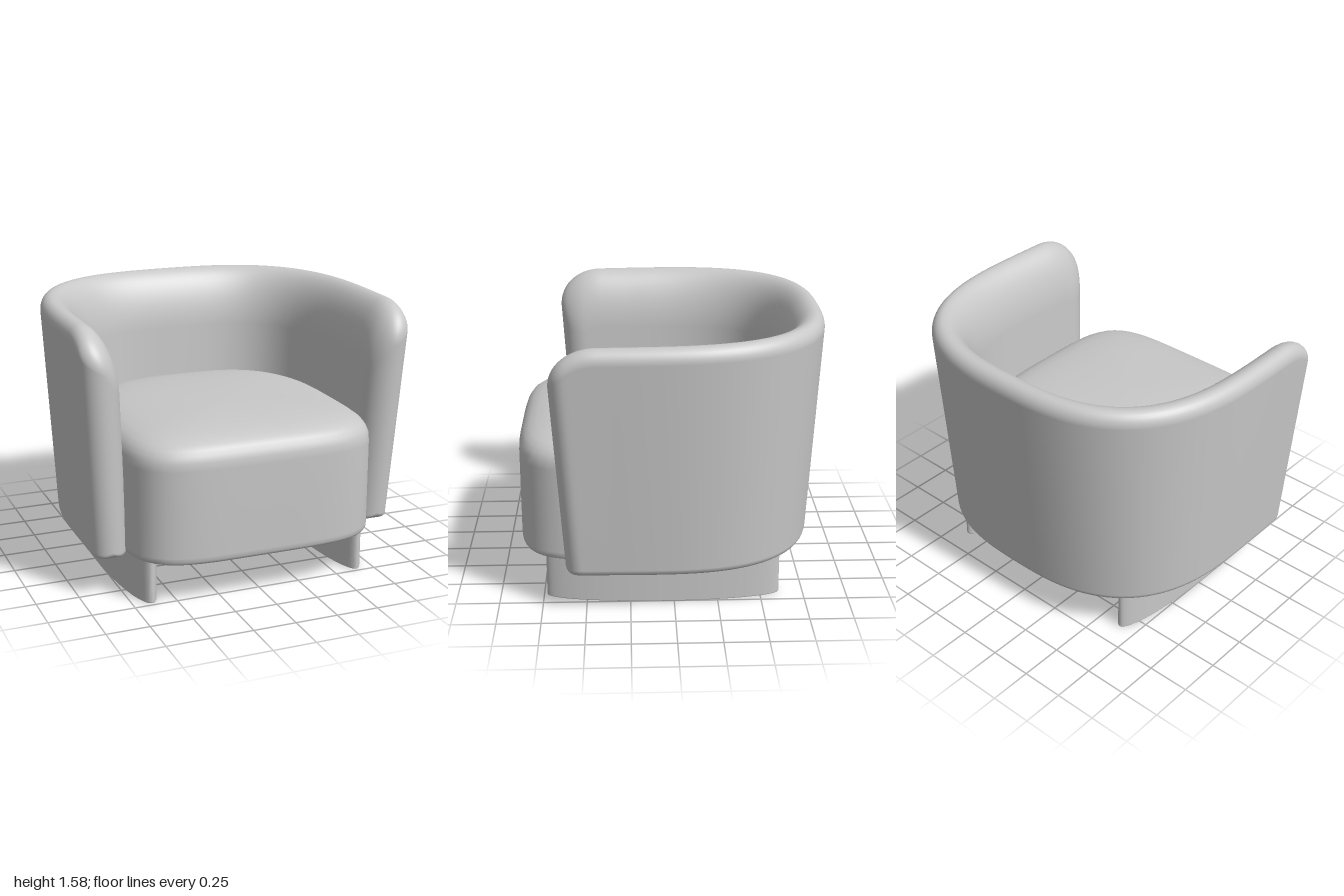
import * as THREE from 'three';
import { mergeVertices } from 'three/addons/utils/BufferGeometryUtils.js';

// Smooth skin over a list of closed rings (arrays of Vector3 of equal length)
function loft(rings) {
  const n = rings[0].length;
  const index = [];
  for (let j = 0; j < rings.length - 1; j++) {
    for (let i = 0; i < n; i++) {
      const a = j * n + i, b = j * n + (i + 1) % n;
      index.push(a, a + n, b, b, a + n, b + n);
    }
  }
  let geo = new THREE.BufferGeometry().setFromPoints(rings.flat());
  geo.setIndex(index);
  geo = mergeVertices(geo, 1e-4);
  geo.computeVertexNormals();
  return geo;
}

// Quarter-circle easing: 0 at the tip, 1 once d reaches r
const round = (d, r) => (d >= r ? 1 : Math.sqrt(Math.max(0, 1 - (1 - d / r) ** 2)));
const spow = (v, p) => Math.sign(v) * Math.abs(v) ** p;

// Wraparound back and arms: a padded slab swept along a squarish U, narrowing downwards
function shellGeometry() {
  const pts = [], power = 2 / 2.85;
  for (const z of [0.69, 0.53, 0.37]) pts.push(new THREE.Vector3(0.9 - (z - 0.2) * 0.015, 0, z));
  for (let i = 0; i <= 28; i++) {
    const t = (Math.PI * i) / 28;
    pts.push(new THREE.Vector3(0.9 * spow(Math.cos(t), power), 0, 0.2 - 0.99 * Math.max(0, Math.sin(t)) ** power));
  }
  for (let i = 2; i >= 0; i--) pts.push(new THREE.Vector3(-pts[i].x, 0, pts[i].z));
  const path = new THREE.CatmullRomCurve3(pts);
  path.arcLengthDivisions = 1000;
  const length = path.getLength();

  // stations crowd together at the rounded arm fronts
  const tip = 0.3, stations = [];
  for (let i = 0; i < 20; i++) stations.push(tip * (1 - Math.cos((Math.PI / 2) * i / 20)));
  for (let i = 0; i <= 80; i++) stations.push(tip + (length - 2 * tip) * i / 80);
  for (let i = 19; i >= 0; i--) stations.push(length - stations[i]);

  const rings = stations.map((s) => {
    const u = s / length, d = Math.min(s, length - s);
    const p = path.getPointAt(u), tan = path.getTangentAt(u);
    const out = new THREE.Vector3(-tan.z, 0, tan.x);
    const eo = round(d, 0.1), ei = round(d, 0.15);
    const outer = 0.1 * eo, inner = -0.13 * ei, peak = 0.03 * eo;
    const top = 1.58 - 0.012 * (p.z + 0.89) - 0.23 * (1 - round(d, 0.27));
    const bottom = 0.24 + 0.045 * (1 - round(d, 0.06));
    const ring = [];
    const add = (w, y) => {
      const drop = 1.5 - y, x = p.x + out.x * w, z = p.z + out.z * w;
      ring.push(new THREE.Vector3(x * (1 - 0.055 * drop), y, z - (0.0785 * z + 0.0098) * drop));
    };
    const ro = 0.04 * eo, ri = 0.04 * ei; // bottom edge radii
    for (let i = 0; i <= 4; i++) {
      const t = (Math.PI / 2) * i / 4;
      add(outer - ro + ro * Math.sin(t), bottom + ro * (1 - Math.cos(t)));
    }
    // tight outer roll
    for (let i = 0; i <= 8; i++) {
      const t = (Math.PI / 2) * i / 8;
      add(peak + (outer - peak) * Math.cos(t), top - 0.085 * eo * (1 - Math.sin(t)));
    }
    // long soft inner roll
    for (let i = 1; i <= 14; i++) {
      const t = (Math.PI / 2) * i / 14;
      add(peak + (inner - peak) * Math.sin(t), top - 0.35 * ei * (1 - Math.cos(t)));
    }
    for (let i = 0; i <= 4; i++) {
      const t = (Math.PI / 2) * i / 4;
      add(inner + ri - ri * Math.cos(t), bottom + ri * (1 - Math.sin(t)));
    }
    return ring;
  });
  return loft(rings);
}

// Deep seat cushion: squarish plan with a gently crowned top
function seatGeometry() {
  const profile = [
    [0, 0.25], [0.6, 0.25], [0.94, 0.25], [0.965, 0.252], [0.985, 0.26], [0.997, 0.275], [1, 0.3],
    [1, 0.55], [1, 0.8], [0.995, 0.845], [0.978, 0.88], [0.95, 0.908], [0.91, 0.93],
    [0.85, 0.948], [0.76, 0.963], [0.64, 0.974], [0.5, 0.983], [0.3, 0.99], [0.12, 0.993], [0, 0.993],
  ];
  const sides = 96;
  const rings = profile.map(([k, y]) => Array.from({ length: sides }, (_, i) => {
    const t = (2 * Math.PI * i) / sides, c = Math.cos(t), s = Math.sin(t);
    const n = s > 0 ? 4.6 : 3;
    const m = (Math.abs(c) ** n + Math.abs(s) ** n) ** (-1 / n);
    return new THREE.Vector3(0.75 * k * c * m, y, 0.2 + (s > 0 ? 0.692 : 0.87) * k * s * m);
  }));
  return loft(rings);
}

// Runner foot: a long upright elliptical plank
function footGeometry() {
  const shape = new THREE.Shape();
  shape.absellipse(0, -0.06, 0.113, 0.672, 0, 2 * Math.PI, false, 0);
  const geo = new THREE.ExtrudeGeometry(shape, {
    depth: 0.25, curveSegments: 64, bevelThickness: 0.006, bevelSize: 0.006, bevelOffset: -0.006, bevelSegments: 2,
  });
  geo.rotateX(-Math.PI / 2);
  geo.translate(0, 0.006, 0);
  return geo;
}

export function createModel() {
  const fabric = new THREE.MeshStandardMaterial({ color: 0xc8c8c8 });
  fabric.name = 'light grey';

  const model = new THREE.Group();
  model.name = 'tubArmchair';
  const add = (name, geometry) => {
    const mesh = new THREE.Mesh(geometry, fabric);
    mesh.name = name;
    model.add(mesh);
    return mesh;
  };

  add('backAndArms', shellGeometry());
  add('seatCushion', seatGeometry());
  const foot = footGeometry();
  add('leftFoot', foot).position.x = 0.643;
  add('rightFoot', foot).position.x = -0.643;
  return model;
}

What is required. As you read the records above, find each line that contains "index" and copy it.

Your solution.
  const index = [];
      index.push(a, a + n, b, b, a + n, b + n);
  geo.setIndex(index);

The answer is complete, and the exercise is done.